The newsletter is typically broken up into a “top 8 categories” based on what is happening in the newscycle with China and is filled with news links from both domestic Chinese, American and international news sources. The end of each newsletter has dedicated sections for topics such as business, culture and politics with many, many links to credible sources such as consultants, research groups and professional investment firms.
Most Fridays Bill also leads a discussion group on some pressing questions facing China and/or the China-US relationship. As China becomes more important both as an investment destination in its own right and impacts the prospects of many US and international companies having a skeptical, in-depth curated news source from an American who has spent extensive time in the country is extremely valuable.
Cost: $15/month or $168/year
Frequency: Every weekday.
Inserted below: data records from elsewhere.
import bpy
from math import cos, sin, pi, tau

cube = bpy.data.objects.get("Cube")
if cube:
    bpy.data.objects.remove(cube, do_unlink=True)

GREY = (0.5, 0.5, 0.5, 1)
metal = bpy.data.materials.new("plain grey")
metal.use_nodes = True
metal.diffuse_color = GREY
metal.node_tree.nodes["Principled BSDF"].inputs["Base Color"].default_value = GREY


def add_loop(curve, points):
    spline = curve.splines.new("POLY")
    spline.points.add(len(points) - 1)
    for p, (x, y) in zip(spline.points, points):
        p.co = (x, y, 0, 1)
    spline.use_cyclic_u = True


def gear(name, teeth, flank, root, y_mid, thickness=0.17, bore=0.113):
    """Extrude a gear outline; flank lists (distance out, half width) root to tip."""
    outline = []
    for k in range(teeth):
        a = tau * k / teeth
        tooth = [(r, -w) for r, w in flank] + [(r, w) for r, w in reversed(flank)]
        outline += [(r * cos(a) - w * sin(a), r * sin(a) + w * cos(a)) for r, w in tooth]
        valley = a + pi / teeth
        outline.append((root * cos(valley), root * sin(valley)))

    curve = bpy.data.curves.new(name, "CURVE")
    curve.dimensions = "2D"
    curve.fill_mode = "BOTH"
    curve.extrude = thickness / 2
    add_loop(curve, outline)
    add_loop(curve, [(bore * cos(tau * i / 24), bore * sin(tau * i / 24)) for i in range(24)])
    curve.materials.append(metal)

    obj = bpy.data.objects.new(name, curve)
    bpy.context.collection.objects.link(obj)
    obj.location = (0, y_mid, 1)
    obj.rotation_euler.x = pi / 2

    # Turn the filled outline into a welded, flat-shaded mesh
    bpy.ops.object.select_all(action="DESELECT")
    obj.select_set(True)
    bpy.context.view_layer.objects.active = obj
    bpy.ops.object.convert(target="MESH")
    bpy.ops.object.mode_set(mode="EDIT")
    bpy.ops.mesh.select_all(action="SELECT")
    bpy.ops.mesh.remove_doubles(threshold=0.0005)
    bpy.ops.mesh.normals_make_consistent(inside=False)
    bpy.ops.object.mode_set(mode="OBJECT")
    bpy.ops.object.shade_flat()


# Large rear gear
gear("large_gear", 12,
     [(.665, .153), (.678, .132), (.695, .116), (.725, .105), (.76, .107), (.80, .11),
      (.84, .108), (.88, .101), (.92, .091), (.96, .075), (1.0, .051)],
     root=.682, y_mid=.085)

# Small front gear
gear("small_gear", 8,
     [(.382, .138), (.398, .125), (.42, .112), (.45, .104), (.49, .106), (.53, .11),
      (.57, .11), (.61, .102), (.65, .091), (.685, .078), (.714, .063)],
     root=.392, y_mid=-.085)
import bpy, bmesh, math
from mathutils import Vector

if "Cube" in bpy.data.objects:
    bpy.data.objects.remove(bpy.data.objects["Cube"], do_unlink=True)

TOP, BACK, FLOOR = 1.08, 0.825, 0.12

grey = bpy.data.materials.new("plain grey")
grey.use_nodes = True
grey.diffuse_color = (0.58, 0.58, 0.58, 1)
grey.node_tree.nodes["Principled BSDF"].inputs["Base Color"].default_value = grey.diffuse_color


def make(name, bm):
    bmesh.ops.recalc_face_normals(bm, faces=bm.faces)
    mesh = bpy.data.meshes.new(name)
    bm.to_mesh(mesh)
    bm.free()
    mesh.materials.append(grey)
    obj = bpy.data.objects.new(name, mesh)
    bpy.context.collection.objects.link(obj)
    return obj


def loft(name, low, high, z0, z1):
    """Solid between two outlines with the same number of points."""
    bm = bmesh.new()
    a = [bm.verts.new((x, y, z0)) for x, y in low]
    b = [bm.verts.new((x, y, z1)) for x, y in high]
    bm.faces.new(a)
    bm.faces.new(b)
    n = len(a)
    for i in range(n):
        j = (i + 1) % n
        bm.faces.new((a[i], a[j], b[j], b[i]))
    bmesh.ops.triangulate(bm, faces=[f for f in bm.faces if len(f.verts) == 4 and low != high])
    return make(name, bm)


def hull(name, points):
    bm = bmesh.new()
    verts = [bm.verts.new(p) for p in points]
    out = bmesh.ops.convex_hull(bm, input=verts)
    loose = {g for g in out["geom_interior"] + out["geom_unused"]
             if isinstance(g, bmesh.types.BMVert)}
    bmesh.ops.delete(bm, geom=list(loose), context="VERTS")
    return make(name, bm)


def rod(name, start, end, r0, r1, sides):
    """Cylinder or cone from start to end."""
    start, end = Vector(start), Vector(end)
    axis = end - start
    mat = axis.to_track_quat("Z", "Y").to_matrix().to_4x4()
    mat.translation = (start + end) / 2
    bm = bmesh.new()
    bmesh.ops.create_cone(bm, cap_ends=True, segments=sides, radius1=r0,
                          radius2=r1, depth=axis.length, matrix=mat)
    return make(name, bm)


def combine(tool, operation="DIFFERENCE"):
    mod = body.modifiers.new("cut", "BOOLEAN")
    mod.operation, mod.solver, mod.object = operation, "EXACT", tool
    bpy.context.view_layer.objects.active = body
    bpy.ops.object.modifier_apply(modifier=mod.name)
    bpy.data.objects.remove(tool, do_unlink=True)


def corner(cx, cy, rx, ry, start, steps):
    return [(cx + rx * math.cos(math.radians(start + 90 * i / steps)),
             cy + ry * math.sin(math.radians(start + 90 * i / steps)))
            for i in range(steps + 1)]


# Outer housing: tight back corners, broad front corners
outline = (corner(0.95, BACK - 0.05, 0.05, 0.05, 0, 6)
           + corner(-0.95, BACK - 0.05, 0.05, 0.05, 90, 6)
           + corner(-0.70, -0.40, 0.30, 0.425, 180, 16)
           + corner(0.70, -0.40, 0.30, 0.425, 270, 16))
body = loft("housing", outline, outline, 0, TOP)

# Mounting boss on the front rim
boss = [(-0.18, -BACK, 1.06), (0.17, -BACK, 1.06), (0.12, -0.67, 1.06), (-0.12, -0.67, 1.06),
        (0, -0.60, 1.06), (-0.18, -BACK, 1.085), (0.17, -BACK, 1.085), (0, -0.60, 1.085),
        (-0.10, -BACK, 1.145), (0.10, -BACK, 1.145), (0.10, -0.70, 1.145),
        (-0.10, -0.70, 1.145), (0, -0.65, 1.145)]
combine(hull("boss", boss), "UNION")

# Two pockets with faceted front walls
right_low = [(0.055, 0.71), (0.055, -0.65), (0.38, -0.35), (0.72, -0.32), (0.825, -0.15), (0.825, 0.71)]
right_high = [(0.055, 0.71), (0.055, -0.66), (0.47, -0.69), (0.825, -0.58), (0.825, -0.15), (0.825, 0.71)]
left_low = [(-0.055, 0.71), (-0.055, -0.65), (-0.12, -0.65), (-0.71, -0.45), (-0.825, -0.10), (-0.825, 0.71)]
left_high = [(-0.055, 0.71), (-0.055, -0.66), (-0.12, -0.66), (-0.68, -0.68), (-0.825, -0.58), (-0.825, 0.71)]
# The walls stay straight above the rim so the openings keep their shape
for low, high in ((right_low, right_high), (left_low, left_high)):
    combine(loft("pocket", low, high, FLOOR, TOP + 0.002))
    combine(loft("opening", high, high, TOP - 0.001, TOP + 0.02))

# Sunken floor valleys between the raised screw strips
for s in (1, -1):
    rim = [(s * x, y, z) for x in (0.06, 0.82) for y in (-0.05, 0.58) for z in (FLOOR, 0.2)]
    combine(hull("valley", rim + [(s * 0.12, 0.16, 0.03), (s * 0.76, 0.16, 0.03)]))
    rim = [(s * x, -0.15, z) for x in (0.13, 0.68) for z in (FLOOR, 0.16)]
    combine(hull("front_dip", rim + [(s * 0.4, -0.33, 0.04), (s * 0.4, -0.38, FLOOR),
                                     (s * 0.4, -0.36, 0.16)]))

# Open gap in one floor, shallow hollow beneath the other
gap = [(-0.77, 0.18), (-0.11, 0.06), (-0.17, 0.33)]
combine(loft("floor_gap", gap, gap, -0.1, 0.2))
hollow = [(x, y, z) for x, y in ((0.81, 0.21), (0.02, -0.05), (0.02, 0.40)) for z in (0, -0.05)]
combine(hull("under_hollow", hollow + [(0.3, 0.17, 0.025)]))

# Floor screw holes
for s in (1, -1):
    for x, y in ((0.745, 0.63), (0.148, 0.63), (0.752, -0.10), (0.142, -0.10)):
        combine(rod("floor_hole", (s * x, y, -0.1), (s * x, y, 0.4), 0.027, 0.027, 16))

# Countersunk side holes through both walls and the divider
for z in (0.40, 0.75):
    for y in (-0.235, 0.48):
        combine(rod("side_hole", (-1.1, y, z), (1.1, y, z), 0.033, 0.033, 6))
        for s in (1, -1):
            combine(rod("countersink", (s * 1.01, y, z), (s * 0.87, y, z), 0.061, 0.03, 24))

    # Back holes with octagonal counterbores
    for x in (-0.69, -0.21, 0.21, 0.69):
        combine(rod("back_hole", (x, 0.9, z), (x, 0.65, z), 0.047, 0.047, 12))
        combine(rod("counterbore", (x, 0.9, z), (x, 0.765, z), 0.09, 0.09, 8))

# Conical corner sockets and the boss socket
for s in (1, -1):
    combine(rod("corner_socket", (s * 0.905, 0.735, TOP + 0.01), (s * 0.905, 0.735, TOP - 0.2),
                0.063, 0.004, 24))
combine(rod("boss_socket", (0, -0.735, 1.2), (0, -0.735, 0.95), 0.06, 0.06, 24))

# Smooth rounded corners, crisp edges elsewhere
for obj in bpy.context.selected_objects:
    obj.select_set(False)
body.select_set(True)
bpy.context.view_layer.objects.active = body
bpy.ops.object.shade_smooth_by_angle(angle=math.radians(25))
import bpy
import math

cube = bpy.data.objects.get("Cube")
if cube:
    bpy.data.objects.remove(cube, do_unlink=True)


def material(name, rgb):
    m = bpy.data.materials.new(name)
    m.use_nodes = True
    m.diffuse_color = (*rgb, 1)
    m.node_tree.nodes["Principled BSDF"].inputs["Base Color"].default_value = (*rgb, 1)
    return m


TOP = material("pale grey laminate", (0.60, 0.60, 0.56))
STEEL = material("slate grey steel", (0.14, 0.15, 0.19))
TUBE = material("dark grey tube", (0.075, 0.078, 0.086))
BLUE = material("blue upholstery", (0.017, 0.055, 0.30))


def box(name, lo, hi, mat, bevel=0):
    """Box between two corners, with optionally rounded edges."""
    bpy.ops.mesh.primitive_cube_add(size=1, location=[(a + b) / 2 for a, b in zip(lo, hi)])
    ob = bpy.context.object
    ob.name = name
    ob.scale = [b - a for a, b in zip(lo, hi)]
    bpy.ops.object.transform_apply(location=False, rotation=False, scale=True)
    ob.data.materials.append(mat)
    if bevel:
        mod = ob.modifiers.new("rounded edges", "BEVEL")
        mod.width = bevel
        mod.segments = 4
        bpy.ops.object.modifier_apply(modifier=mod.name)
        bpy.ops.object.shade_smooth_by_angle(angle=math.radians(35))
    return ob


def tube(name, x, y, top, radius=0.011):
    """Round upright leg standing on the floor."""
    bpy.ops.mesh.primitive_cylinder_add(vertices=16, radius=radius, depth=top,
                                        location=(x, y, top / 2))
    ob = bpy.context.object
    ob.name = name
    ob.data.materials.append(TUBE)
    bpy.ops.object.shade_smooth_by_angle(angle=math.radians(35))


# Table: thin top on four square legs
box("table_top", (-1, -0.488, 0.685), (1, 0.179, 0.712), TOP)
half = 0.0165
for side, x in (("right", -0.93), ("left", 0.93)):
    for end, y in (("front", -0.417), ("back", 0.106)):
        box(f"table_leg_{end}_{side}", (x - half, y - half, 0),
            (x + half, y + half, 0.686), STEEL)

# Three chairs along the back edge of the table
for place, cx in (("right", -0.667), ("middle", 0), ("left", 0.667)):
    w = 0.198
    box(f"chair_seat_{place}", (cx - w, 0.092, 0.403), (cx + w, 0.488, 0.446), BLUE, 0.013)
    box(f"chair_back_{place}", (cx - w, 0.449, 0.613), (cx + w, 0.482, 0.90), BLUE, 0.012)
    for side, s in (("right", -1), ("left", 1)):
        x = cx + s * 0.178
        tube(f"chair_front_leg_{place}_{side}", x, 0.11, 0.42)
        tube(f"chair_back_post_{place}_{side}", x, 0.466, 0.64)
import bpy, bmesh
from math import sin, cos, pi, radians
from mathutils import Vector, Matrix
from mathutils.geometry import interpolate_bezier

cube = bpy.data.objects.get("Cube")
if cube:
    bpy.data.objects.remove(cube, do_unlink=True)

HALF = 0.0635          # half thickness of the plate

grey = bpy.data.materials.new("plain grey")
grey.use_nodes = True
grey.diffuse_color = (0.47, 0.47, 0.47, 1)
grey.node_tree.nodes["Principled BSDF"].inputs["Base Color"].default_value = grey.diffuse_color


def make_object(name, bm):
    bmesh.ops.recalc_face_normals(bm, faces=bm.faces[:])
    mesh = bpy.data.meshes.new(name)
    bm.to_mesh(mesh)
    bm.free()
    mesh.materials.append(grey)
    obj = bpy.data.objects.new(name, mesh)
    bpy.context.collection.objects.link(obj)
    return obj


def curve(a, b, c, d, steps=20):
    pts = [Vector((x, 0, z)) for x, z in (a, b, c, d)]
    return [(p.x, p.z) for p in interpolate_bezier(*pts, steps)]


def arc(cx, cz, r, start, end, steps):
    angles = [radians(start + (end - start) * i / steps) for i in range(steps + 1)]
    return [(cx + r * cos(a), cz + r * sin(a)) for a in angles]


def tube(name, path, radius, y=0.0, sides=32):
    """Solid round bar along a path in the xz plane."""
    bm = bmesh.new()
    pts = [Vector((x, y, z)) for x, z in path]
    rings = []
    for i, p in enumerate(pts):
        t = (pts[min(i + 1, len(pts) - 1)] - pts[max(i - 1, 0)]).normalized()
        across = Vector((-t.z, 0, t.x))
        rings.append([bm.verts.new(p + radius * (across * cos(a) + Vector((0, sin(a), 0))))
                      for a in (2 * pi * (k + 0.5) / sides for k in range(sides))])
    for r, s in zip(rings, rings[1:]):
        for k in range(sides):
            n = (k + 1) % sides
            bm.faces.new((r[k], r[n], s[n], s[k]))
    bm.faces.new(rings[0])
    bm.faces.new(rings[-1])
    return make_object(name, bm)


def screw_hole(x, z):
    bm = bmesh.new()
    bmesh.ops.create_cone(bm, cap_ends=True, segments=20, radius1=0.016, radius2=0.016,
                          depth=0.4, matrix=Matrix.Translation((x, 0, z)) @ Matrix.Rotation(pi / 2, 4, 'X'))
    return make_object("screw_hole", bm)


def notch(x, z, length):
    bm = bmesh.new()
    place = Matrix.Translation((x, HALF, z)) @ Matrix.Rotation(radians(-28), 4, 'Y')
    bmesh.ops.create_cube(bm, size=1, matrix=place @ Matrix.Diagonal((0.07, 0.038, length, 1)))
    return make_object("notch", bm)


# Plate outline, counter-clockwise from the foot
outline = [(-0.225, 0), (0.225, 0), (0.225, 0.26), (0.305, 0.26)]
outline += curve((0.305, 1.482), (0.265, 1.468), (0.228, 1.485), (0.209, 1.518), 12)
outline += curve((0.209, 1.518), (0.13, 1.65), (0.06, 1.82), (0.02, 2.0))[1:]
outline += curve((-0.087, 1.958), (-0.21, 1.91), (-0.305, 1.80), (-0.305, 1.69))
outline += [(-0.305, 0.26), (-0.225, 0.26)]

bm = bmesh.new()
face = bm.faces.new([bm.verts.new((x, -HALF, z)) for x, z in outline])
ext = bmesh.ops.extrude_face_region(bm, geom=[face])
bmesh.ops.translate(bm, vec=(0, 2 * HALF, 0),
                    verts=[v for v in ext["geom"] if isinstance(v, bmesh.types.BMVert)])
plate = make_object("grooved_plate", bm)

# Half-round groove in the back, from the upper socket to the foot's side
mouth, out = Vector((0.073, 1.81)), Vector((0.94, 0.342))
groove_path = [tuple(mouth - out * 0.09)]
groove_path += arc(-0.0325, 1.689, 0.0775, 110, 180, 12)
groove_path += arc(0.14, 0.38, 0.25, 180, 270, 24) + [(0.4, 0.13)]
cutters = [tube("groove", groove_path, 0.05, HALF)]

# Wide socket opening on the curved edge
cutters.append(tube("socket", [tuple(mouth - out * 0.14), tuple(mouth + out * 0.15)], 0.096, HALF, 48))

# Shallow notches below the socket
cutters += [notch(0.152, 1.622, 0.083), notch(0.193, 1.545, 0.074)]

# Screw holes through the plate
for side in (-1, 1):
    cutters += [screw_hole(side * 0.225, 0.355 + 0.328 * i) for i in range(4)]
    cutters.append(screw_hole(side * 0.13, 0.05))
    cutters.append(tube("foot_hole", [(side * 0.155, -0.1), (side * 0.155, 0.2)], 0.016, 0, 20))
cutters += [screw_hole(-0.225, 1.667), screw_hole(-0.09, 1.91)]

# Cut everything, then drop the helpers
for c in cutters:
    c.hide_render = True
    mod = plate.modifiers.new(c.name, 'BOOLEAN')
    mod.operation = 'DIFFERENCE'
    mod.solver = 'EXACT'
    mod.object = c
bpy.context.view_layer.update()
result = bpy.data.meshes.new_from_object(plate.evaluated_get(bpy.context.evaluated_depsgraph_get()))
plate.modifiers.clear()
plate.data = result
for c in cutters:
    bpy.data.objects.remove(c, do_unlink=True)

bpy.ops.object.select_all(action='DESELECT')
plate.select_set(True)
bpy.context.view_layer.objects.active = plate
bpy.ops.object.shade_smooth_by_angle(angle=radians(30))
The Bear Cave – Being a bear is unfashionable these days, but having access to the best bearish analysis on individual stocks in one newsletter can be extremely valuable, even for bulls. Edwin Dorsey, the publisher of The Bear Cave, conducts his own research on problematic stocks and publishes weekly in-depth reports on these companies for his paid subscribers.
Even if you don’t act on his analysis by shorting the stocks he selects or buying put options, I’ve learned a lot about the red flags to watch for when it comes to corporate governance issues that may lead to trouble. In the free edition of his newsletter, Edwin curates the best of “bearish Twitter” and takes note of notable highlights from new bearish research reports from the top-tier due diligence and activist firms like Citron Research and Muddy Waters.
Cost: Free weekly newsletter or $44/month for two additional deeply-researched short ideas per month.
PETITION – This newsletter covers disruption from the perspective of the disrupted. What does that mean, exactly? It means PETITION focuses on distressed investing, bankruptcy and restructuring news, in a curated format along with plenty of their expert-level analysis. Similar to The Bear Cave, it’s often just as instructive for an investor to see what is going wrong with certain industries as it is when things are going right.
With the PETITION newsletter you get deep-dive analysis of notable Chapter 11 bankruptcy filings, with commentary always looking at the bigger trends and market forces at play. Recently this means a lot of coverage of COVID-19 industry victims from hospitality, retail and traditional media. The newsletter is funny, full of images and .gifs and easy on the eyes, despite being quite text heavy.
Cost: Free weekly newsletter or $49/month for premium second edition.
Frequency: Weekly or 2x weekly for paid members.
Late by Myles Udland – Another example of a reporter who cut his teeth in traditional media (Business Insider and now at Yahoo Finance), Myles publishes a pretty lighthearted stock market newsletter focused on “trends, fads, ideas, complaints and other topics he can’t stop thinking about,” which lands in your inbox every Sunday.
I particularly enjoyed his meditation on recent speculation that the market is in a bubble, titled “We all see it.” Taking in a range of topics from SPACs, new attitudes towards investing by the likes of Reddit’s WSB crowd and alternative energy and EV stock mania, Myles shows the exact value of Substack and why even a reporter currently employed at a major financial media company can benefit from having his own email subscription where he can go deep on the topics he is passionate and knowledgeable about.
Frequency: Every Sunday.
Substack’s Growth is Just Starting
There you have four of the best investment-related newsletters currently on Substack. You can take a look for yourself on Substack’s platform for new and trending newsletters across their categories here. I will continue to update this article as I engage with and read more Substack newsletters that might help your investing.